Many New Moms Are Eating Their Placentas. Baylor Wants Them Off the Menu.
She was recovering in a postpartum room at Baylor University Medical Center this spring, exhausted from giving birth, when her husband gave her the good news. "We got the placenta," he told her. "It's in the cooler."
By Mark Graham Brittany Wackowski says Baylor's hardball stance on releasing placentas to new mothers is putting a dent in her placenta-pill business.
Now she just had to get it off the hospital property without being caught. "We were petrified that they were going to realize that we had it," says the mother, who is still too nervous about the placenta-snatching to go on the record with her name, the date she gave birth or how her husband managed to get the placenta into the cooler in the first place.
That placenta was important to her. She wanted to eat it.
She describes herself as a Republican who before becoming pregnant had the type of career that requires a degree and the ability to sell very expensive things to cultured people (she was also fearful of having her field identified). In other words, she was not the stereotypical image of a New Age woman, and her interest in alternative medicine came by chance. She'd woken up from several surgeries in the past suffering all-out anxiety attacks in reaction to anesthesia. So for her child's birth, she sought hospitals that wouldn't try to pressure her into getting an epidural shot or cesarean section. "These are all the things I wanted, that are more in line with a natural, non-intervention birth," she says.
In almost every way, Baylor University Medical Center near her East Dallas home seemed like the best choice. Hospitals in the Baylor system are known for their mother-friendly labor and delivery units, with spacious rooms, iPod docking stations and plentiful baths. "Baylor Dallas has made a really good reputation for being really natural-birth friendly," says Melissa Espey-Mueller, a former child-birth instructor at Baylor who now works in Dallas as a doula, a woman hired to assist women as they give birth.
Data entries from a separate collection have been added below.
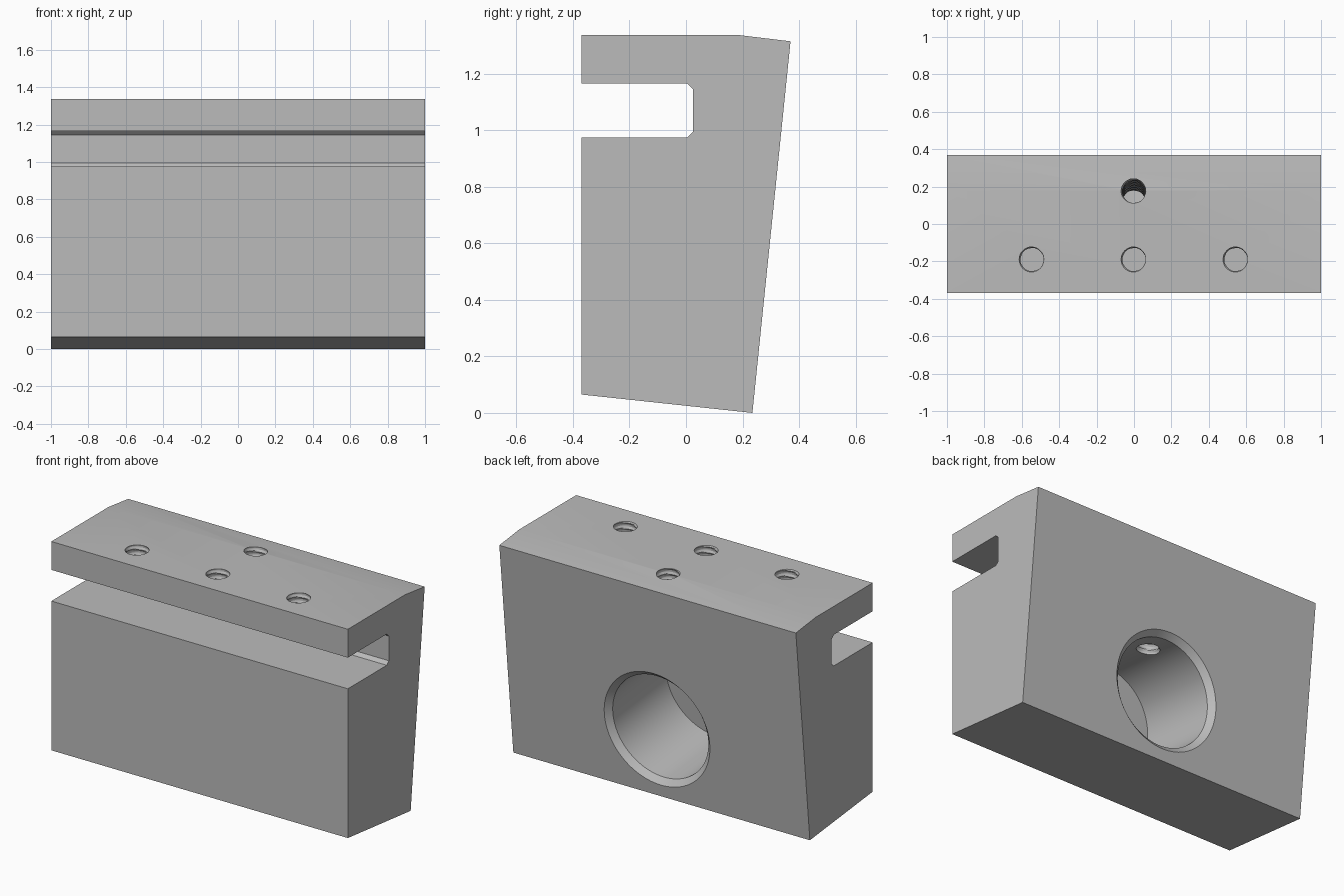
import bpy
import bmesh
from math import cos, sin, pi, atan2
from mathutils import Matrix, Vector

cube = bpy.data.objects.get("Cube")
if cube:
    bpy.data.objects.remove(cube, do_unlink=True)

steel = bpy.data.materials.new("plain_grey_metal")
steel.use_nodes = True
GREY = (0.5, 0.5, 0.5, 1)
steel.diffuse_color = GREY
steel.node_tree.nodes["Principled BSDF"].inputs["Base Color"].default_value = GREY


def make_object(name, bm):
    bmesh.ops.recalc_face_normals(bm, faces=bm.faces[:])
    mesh = bpy.data.meshes.new(name)
    bm.to_mesh(mesh)
    bm.free()
    mesh.materials.append(steel)
    obj = bpy.data.objects.new(name, mesh)
    bpy.context.collection.objects.link(obj)
    return obj


def lathe(name, sides, heights, radius_at, matrix):
    """Closed solid of stacked rings along local z."""
    bm = bmesh.new()
    rings = []
    for h in heights:
        ring = []
        for i in range(sides):
            a = 2 * pi * i / sides
            r = radius_at(h, a)
            ring.append(bm.verts.new((r * cos(a), r * sin(a), h)))
        rings.append(ring)
    for low, high in zip(rings, rings[1:]):
        for i in range(sides):
            j = (i + 1) % sides
            bm.faces.new((low[i], low[j], high[j], high[i]))
    bm.faces.new(rings[0])
    bm.faces.new(rings[-1])
    bm.transform(matrix)
    cutter = make_object(name, bm)
    cutter.hide_render = True
    return cutter


# Block: side profile extruded along x
profile = [(-0.37, 0.065), (0.235, 0), (0.37, 1.315), (0.18, 1.338), (-0.37, 1.338),
           (-0.37, 1.165), (0.005, 1.165), (0.025, 1.145), (0.025, 0.995),
           (0.005, 0.975), (-0.37, 0.975)]
bm = bmesh.new()
side = bm.faces.new([bm.verts.new((-1, y, z)) for y, z in profile])
ext = bmesh.ops.extrude_face_region(bm, geom=[side])
bmesh.ops.translate(bm, vec=(2, 0, 0),
                    verts=[v for v in ext["geom"] if isinstance(v, bmesh.types.BMVert)])
block = make_object("clamp_block", bm)

# Blind bore with a chamfered mouth, square to the leaning back face
tilt = atan2(0.135, 1.315)
lean = Matrix.Rotation(-tilt, 4, "X")
BORE, CHAMFER, DEPTH = 0.322, 0.034, 0.55
bore_matrix = (Matrix.Translation((0, 0.279, 0.426)) @ lean
               @ Matrix.Rotation(-pi / 2, 4, "X"))
cutters = [lathe("bore_cutter", 96, (-DEPTH, -CHAMFER, 0.1),
                 lambda h, a: BORE + max(0, h + CHAMFER), bore_matrix)]

# Threaded holes: three through the lip, one leaning down into the bore
PITCH, STEPS = 0.036, 6


def thread_radius(h, a):
    phase = (h / PITCH - a / (2 * pi)) % 1
    return 0.061 + 0.008 * min(1, 3 * min(phase, 1 - phase))


def threaded_hole(name, length, matrix):
    count = int(length / PITCH * STEPS)
    heights = [0.04 - length * k / count for k in range(count + 1)]
    return lathe(name, 32, heights, thread_radius, matrix)


for x in (-0.545, 0, 0.545):
    cutters.append(threaded_hole("lip_hole_cutter", 0.27,
                                 Matrix.Translation((x, -0.19, 1.338))))
cutters.append(threaded_hole("bore_hole_cutter", 0.8,
                             Matrix.Translation((0, 0.175, 1.338)) @ lean))

# Cut everything, then remove the cutters
bpy.context.view_layer.objects.active = block
for cutter in cutters:
    mod = block.modifiers.new("cut", "BOOLEAN")
    mod.operation = "DIFFERENCE"
    mod.solver = "EXACT"
    mod.object = cutter
    bpy.ops.object.modifier_apply(modifier=mod.name)
    bpy.data.objects.remove(cutter, do_unlink=True)

for obj in bpy.context.selected_objects:
    obj.select_set(False)
block.select_set(True)
bpy.ops.object.shade_smooth_by_angle(angle=pi / 9)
Placenta-consumption was supposed to be just another routine part of the natural birth experience for this unnamed mother. Worried about suffering from postpartum depression, she'd heard anecdotes that the nutrients in her placenta could return her post-baby body and hormones back to normal. "I'm not interested in being on pharmaceuticals. That was something I wanted to avoid at all costs," she says.
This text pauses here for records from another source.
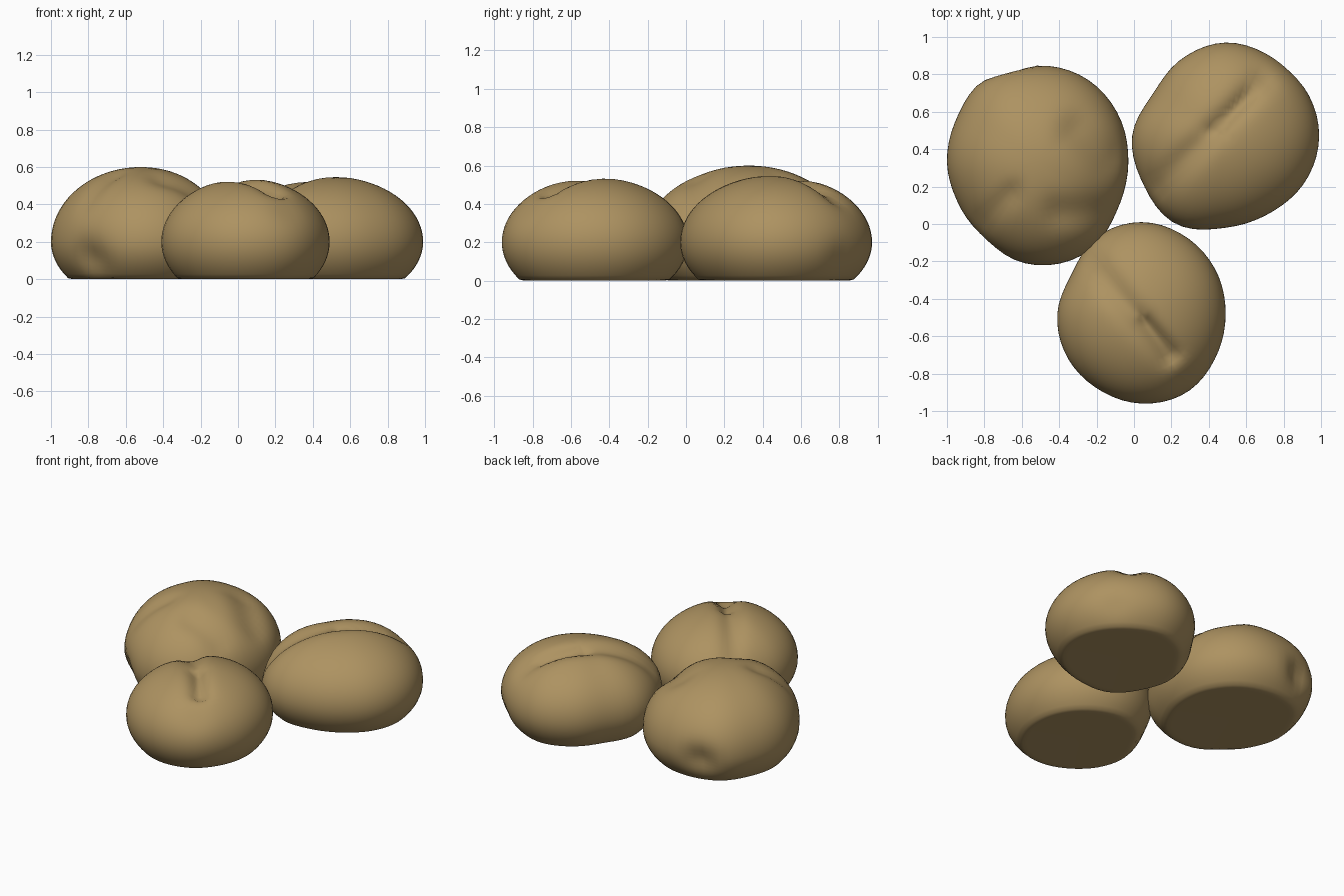
import bpy
import bmesh
import math
from mathutils import Vector
from mathutils.geometry import intersect_point_line

if "Cube" in bpy.data.objects:
    bpy.data.objects.remove(bpy.data.objects["Cube"], do_unlink=True)

crust = bpy.data.materials.new("golden_crust")
crust.use_nodes = True
crust.diffuse_color = (0.42, 0.29, 0.12, 1)
crust.node_tree.nodes["Principled BSDF"].inputs["Base Color"].default_value = (0.42, 0.29, 0.12, 1)
crust.node_tree.nodes["Principled BSDF"].inputs["Roughness"].default_value = 0.8

WAIST = 0.2    # height of the widest ring
BELLY = 0.33   # depth of the lower half before the flat base cuts it


def outline_radius(radii, angle):
    """Smooth closed interpolation through evenly spaced radii."""
    n = len(radii)
    t = (angle / math.tau % 1) * n
    i, f = int(t) % n, t % 1
    a, b, c, d = (radii[(i + k) % n] for k in (-1, 0, 1, 2))
    return b + 0.5 * f * (c - a + f * (2*a - 5*b + 4*c - d + f * (3*(b - c) + d - a)))


def crease_distance(p, start, end):
    """Flat distance from a point to a crease segment."""
    q = Vector((p.x, p.y, 0))
    a, b = Vector((*start, 0)), Vector((*end, 0))
    f = intersect_point_line(q, a, b)[1]
    return (q - a.lerp(b, min(1, max(0, f)))).length


def make_roll(name, centre, top, radii, creases, dents):
    bm = bmesh.new()
    bmesh.ops.create_uvsphere(bm, u_segments=56, v_segments=40, radius=1)
    middle = Vector((*centre, WAIST))
    for v in bm.verts:
        r = outline_radius(radii, math.atan2(v.co.y, v.co.x))
        upper = v.co.z > 0
        tall = top - WAIST if upper else BELLY
        p = Vector((centre[0] + v.co.x * r, centre[1] + v.co.y * r, WAIST + v.co.z * tall))
        # split along the crown
        if upper:
            for start, end, width, depth in creases:
                d = crease_distance(p, start, end)
                p.z -= depth * math.exp(-(d / width) ** 2) * min(1, v.co.z * 2)
        # soft pressed-in hollows
        for spot, width, depth in dents:
            d = (p - Vector(spot)).length
            p += (middle - p).normalized() * depth * math.exp(-(d / width) ** 2)
        p.z = max(p.z, 0.004 * (1 - math.hypot(v.co.x, v.co.y)))
        v.co = p
    mesh = bpy.data.meshes.new(name)
    bm.to_mesh(mesh)
    bm.free()
    mesh.materials.append(crust)
    mesh.shade_smooth()
    roll = bpy.data.objects.new(name, mesh)
    bpy.context.collection.objects.link(roll)


# large lumpy roll at the back on the -x side
make_roll("large_roll", (-0.52, 0.33), 0.6,
          (.49, .505, .52, .52, .53, .49, .48, .475, .51, .55, .55, .50),
          [((-0.8, 0.02), (-0.66, 0.16), 0.06, 0.025),
           ((-0.3, 0.5), (-0.14, 0.36), 0.1, 0.04),
           ((-0.4, 0.06), (-0.2, 0.06), 0.08, 0.03)],
          [((-0.78, -0.06, 0.12), 0.1, 0.05),
           ((-0.68, 0.82, 0.17), 0.1, 0.06)])

# split roll at the back on the +x side
make_roll("back_roll", (0.49, 0.47), 0.55,
          (.50, .495, .49, .50, .475, .45, .50, .51, .54, .49, .475, .49),
          [((0.12, 0.2), (0.68, 0.76), 0.07, 0.035),
           ((0.43, 0.5), (0.62, 0.69), 0.035, 0.025)],
          [((0.84, 0.82, 0.12), 0.09, 0.015)])

# split roll at the front
make_roll("front_roll", (0.04, -0.48), 0.54,
          (.45, .46, .475, .49, .475, .43, .45, .46, .465, .48, .485, .46),
          [((-0.24, -0.18), (0.18, -0.7), 0.07, 0.035),
           ((0.06, -0.52), (0.2, -0.7), 0.04, 0.03)],
          [((0.25, -0.82, 0.35), 0.09, 0.012)])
By Mark Graham After a night in a dehydrator, a placenta can be powdered and loaded into capsules for consumption.
As have other women intent on eating their placentas, she'd mistakenly assumed that getting her placenta out of Baylor would be fairly simple. But at some point in the past few years, Baylor's placenta policy changed. Baylor does not want moms eating their placentas and has been strict about not letting her and others like her have them.
"Baylor's position on this issue is in compliance with Texas law," a Baylor spokesman says, though other hospitals have different interpretations of that same law.
The most Baylor will do is release the placenta to a funeral home at a mother's request. But even then, Baylor's policy dictates that the placenta must stay with the funeral home.
It's a policy that's been easily bent in the past -- word got around with mothers, doulas and placenta encapsulators that one funeral home is happy to take placentas off of Baylor's hands and then let mothers walk off with them later. All an expectant mother had to do was inform Baylor that her religion requires the placenta be buried or cremated, as this woman had done.
"We believe the placenta is absolutely sacred," she wrote to the hospital.
But as she approached her due date, she heard a rumor -- not an uncommon occurrence in the rumor-swamped world of placenta-consumption enthusiasts. Some other woman, she'd heard, never got her placenta from the funeral home where it was supposed to go."Between the labor and delivery room and the morgue, the placenta got quote-unquote lost. She feels like they destroyed it, because the nurse at the time was very critical of her decision to take her placenta," says the anesthesia-averse mother, though she didn't hear the story firsthand and has no idea if it's true.
Regardless, she wrote emails to the nursing staff, politely asking for some kind of promise, in writing, that her placenta would be safe. "Who is the person who I hold accountable for this?" she remembers wanting to know. "Because if something happens to my placenta, I'm going to be pissed."
A nurse replied that her placenta could probably go to the funeral home, but it was ultimately up to the hospital's legal team. "We can accommodate your request as long as your placenta goes to the funeral home for final disposition," the nurse explained. There were no promises, but there was a warning.
"If knowledge is obtained that the placenta is to be released outside of a funeral home," the hospital told the prospective mother, "release may not occur due to violation of the Texas Health and Safety Code."
It was not a comforting message.
So, the day she went into labor, she came with her husband, a doula and a cooler filled with ice and hoped for the best.
After her husband did whatever thing he did to get the placenta into the cooler, she texted her encapsulator -- the person who promised to turn the placenta into hundreds of digestible pills. The encapsulator agreed to meet the husband in the parking lot, where he passed the cooler.
Compared with other Baylor patients, her story was a success.
She's secretive about many details because if she has more children, she might want to give birth at Baylor again, she explains. Her experience giving birth there was great, other than having to sneak her own placenta out of the building in an ice chest. "It's completely ridiculous that it has to be like that," she says.